### [Task brief]
Report the count of lines holding "ends" in the records, with no other words.

┄┄┄┄┄┄┄┄┄┄┄┄┄┄┄┄┄┄┄┄

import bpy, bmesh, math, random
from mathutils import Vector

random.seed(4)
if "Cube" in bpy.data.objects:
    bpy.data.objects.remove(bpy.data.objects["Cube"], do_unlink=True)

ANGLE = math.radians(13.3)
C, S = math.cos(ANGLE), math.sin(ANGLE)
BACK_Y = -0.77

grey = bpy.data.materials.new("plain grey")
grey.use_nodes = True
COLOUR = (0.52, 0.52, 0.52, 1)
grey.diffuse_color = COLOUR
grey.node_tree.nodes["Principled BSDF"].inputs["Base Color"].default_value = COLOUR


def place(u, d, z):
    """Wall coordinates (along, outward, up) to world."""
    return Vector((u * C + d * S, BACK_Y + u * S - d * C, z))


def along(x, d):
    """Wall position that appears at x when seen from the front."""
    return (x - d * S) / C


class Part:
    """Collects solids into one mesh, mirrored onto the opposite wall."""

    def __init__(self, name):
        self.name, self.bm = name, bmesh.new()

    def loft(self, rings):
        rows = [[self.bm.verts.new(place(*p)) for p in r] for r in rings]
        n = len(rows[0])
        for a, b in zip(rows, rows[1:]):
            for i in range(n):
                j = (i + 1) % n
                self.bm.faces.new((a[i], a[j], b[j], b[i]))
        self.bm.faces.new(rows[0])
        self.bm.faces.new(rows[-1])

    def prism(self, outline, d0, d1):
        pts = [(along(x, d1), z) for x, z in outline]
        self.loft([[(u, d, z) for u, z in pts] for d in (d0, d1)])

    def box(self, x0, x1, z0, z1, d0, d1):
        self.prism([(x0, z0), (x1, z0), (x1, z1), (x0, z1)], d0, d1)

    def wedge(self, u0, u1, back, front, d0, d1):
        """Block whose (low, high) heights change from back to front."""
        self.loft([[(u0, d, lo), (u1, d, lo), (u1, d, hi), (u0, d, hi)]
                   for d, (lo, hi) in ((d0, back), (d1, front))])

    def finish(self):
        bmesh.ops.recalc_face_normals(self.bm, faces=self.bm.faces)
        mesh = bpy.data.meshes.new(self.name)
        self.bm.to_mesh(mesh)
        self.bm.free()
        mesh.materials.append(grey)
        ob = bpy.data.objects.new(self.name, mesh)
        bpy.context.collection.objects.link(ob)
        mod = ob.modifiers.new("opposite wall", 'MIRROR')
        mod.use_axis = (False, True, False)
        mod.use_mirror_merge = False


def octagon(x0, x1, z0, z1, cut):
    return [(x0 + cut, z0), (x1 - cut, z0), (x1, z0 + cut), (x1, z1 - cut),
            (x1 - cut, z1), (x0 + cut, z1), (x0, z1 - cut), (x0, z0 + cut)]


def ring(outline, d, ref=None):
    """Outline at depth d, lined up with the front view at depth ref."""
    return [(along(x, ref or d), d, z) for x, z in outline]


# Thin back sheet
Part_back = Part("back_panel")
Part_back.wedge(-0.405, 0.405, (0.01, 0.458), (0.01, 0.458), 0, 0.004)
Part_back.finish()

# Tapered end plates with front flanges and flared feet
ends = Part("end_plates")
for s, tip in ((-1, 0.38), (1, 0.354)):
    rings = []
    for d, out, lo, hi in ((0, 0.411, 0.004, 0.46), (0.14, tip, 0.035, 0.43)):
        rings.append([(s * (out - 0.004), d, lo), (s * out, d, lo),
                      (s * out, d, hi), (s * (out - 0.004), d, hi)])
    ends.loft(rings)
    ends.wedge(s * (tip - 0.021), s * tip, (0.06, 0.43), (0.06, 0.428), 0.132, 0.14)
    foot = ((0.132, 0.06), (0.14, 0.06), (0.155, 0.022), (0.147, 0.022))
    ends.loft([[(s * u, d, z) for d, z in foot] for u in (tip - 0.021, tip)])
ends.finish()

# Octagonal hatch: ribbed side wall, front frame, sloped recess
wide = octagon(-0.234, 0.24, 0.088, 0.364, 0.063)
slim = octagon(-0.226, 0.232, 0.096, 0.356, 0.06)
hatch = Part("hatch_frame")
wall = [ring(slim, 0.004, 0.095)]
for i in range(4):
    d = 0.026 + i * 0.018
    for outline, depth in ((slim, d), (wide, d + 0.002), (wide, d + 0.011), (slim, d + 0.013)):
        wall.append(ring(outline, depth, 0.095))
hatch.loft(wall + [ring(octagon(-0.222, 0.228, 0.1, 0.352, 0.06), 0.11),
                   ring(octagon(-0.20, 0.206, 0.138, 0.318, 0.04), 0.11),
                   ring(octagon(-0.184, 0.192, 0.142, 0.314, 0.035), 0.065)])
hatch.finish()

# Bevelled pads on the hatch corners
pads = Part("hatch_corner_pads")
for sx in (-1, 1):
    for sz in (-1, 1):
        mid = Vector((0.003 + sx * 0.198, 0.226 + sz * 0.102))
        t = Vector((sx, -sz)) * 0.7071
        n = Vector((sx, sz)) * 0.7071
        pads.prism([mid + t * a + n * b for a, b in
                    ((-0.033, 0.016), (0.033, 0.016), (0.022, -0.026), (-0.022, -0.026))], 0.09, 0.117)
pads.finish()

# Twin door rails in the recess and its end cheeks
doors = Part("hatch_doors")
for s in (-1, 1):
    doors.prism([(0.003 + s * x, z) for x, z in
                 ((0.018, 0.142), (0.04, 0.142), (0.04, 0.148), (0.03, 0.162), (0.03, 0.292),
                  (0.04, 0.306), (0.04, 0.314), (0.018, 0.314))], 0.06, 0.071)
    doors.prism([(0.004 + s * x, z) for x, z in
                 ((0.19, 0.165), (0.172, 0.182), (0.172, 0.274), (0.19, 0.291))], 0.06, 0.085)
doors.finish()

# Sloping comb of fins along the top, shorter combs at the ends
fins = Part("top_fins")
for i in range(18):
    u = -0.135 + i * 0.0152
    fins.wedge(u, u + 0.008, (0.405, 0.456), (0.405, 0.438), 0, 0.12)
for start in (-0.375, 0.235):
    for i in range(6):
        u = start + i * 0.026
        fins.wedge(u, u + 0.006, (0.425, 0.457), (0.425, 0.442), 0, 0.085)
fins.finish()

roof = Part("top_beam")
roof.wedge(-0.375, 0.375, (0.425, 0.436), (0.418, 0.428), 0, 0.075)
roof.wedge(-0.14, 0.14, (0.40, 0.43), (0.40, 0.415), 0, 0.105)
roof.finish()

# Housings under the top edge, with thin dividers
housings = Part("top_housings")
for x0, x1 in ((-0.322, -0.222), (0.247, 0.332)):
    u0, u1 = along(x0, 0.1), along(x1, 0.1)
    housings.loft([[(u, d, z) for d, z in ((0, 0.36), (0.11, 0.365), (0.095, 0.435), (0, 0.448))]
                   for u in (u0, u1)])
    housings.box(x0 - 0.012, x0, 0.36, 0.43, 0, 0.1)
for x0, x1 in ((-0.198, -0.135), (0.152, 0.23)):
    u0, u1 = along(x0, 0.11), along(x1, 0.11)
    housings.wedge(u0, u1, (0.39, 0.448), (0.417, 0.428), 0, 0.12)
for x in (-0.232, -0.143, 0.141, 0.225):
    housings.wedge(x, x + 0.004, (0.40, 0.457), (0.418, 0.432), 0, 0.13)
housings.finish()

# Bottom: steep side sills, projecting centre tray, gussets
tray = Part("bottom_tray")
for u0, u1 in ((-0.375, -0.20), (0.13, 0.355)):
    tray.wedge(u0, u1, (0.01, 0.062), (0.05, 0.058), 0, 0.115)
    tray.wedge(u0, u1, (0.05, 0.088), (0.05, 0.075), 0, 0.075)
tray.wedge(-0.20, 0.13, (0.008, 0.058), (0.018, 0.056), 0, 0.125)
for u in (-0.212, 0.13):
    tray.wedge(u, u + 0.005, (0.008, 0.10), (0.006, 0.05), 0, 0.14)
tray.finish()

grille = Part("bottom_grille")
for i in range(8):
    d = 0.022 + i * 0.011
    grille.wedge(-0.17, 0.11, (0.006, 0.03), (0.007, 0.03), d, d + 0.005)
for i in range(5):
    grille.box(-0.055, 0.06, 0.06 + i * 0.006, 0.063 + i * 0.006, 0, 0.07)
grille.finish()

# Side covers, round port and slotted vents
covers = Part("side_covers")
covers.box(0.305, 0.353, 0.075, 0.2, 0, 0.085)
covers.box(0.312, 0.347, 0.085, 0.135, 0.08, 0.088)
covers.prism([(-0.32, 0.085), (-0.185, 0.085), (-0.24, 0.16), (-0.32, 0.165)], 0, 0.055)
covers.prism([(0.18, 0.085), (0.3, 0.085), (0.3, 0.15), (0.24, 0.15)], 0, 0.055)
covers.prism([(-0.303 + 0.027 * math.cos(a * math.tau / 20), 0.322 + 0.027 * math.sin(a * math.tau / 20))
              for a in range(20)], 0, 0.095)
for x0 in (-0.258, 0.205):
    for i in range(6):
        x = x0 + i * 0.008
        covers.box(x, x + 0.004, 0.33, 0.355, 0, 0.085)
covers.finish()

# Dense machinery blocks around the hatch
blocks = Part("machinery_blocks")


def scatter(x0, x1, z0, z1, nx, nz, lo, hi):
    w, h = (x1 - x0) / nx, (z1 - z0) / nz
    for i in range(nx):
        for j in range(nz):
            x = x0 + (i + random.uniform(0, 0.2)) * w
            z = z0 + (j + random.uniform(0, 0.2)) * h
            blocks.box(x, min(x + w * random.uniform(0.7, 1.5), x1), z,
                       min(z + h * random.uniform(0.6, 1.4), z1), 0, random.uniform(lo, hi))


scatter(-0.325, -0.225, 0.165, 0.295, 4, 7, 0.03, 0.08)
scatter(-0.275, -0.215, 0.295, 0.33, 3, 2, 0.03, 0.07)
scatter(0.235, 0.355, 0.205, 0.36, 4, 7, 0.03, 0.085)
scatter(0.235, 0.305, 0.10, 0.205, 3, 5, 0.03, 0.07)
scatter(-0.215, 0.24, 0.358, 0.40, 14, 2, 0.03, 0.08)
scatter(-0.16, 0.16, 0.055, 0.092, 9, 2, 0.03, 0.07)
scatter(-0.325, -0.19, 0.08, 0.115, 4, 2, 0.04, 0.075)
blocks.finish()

┄┄┄┄┄┄┄┄┄┄┄┄┄┄┄┄┄┄┄┄

### [Task answer]
6